# [Task item]
When the word "materials" appears in a line of the data below, list that line.

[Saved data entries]
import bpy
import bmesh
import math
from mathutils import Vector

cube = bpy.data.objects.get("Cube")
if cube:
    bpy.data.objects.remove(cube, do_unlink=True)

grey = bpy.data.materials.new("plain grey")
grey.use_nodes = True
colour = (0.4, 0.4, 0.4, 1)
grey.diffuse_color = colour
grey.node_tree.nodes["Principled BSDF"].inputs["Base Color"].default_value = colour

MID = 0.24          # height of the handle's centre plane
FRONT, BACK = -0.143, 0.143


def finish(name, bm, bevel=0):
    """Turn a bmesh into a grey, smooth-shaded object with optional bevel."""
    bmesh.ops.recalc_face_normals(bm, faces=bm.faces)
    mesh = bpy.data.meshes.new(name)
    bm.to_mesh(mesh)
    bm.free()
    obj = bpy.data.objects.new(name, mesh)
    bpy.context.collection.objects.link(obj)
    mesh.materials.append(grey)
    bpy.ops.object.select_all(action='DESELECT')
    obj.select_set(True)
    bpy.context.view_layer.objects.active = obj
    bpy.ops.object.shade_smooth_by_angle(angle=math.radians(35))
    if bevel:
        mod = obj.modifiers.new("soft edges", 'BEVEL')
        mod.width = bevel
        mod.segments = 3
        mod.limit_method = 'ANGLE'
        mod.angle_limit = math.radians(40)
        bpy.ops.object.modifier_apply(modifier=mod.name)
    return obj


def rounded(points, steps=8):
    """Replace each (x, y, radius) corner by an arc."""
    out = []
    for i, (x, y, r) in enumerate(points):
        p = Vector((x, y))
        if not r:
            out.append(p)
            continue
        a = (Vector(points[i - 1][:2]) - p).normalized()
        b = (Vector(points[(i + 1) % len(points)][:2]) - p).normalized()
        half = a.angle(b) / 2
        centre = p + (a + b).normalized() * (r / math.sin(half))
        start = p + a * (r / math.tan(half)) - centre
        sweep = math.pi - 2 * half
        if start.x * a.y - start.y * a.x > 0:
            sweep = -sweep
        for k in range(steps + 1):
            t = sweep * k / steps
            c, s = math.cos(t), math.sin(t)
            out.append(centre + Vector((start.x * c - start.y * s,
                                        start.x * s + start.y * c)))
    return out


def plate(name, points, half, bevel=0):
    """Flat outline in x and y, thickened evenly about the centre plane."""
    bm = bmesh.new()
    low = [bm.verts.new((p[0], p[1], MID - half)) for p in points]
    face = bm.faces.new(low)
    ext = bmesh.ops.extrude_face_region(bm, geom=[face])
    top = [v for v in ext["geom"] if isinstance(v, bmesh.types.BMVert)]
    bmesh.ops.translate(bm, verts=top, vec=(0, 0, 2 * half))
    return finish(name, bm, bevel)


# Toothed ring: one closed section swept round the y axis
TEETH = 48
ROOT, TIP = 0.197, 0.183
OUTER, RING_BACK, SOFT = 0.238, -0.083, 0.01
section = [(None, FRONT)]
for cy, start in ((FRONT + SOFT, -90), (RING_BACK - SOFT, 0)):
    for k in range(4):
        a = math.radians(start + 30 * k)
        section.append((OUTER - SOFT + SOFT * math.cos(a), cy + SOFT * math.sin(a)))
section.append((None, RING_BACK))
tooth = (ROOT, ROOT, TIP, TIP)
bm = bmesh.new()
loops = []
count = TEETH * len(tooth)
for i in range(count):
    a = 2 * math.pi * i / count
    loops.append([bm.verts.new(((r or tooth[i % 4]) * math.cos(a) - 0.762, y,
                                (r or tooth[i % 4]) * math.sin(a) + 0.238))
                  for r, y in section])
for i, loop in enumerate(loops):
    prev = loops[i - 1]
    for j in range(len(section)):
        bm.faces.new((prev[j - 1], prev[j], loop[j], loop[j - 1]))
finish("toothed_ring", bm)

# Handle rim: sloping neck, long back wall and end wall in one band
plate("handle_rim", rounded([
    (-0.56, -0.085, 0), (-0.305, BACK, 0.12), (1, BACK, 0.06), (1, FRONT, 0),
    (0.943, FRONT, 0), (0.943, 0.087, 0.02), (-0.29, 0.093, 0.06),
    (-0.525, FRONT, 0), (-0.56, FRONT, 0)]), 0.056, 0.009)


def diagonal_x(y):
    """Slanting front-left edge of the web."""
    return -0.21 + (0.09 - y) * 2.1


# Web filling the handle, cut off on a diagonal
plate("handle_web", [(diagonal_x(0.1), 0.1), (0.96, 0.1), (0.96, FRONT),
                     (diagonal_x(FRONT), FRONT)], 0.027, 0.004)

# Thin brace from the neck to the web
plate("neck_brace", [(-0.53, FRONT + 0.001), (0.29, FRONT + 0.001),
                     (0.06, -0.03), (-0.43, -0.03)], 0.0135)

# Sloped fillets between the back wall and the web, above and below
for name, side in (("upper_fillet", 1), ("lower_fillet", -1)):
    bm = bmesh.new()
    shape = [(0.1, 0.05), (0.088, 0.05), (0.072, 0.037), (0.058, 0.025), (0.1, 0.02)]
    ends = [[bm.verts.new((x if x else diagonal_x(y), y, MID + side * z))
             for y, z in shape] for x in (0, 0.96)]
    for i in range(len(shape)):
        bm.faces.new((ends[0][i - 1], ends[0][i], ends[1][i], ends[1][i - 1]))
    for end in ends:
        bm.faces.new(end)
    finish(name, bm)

# [Reply]
grey = bpy.data.materials.new("plain grey")
    mesh.materials.append(grey)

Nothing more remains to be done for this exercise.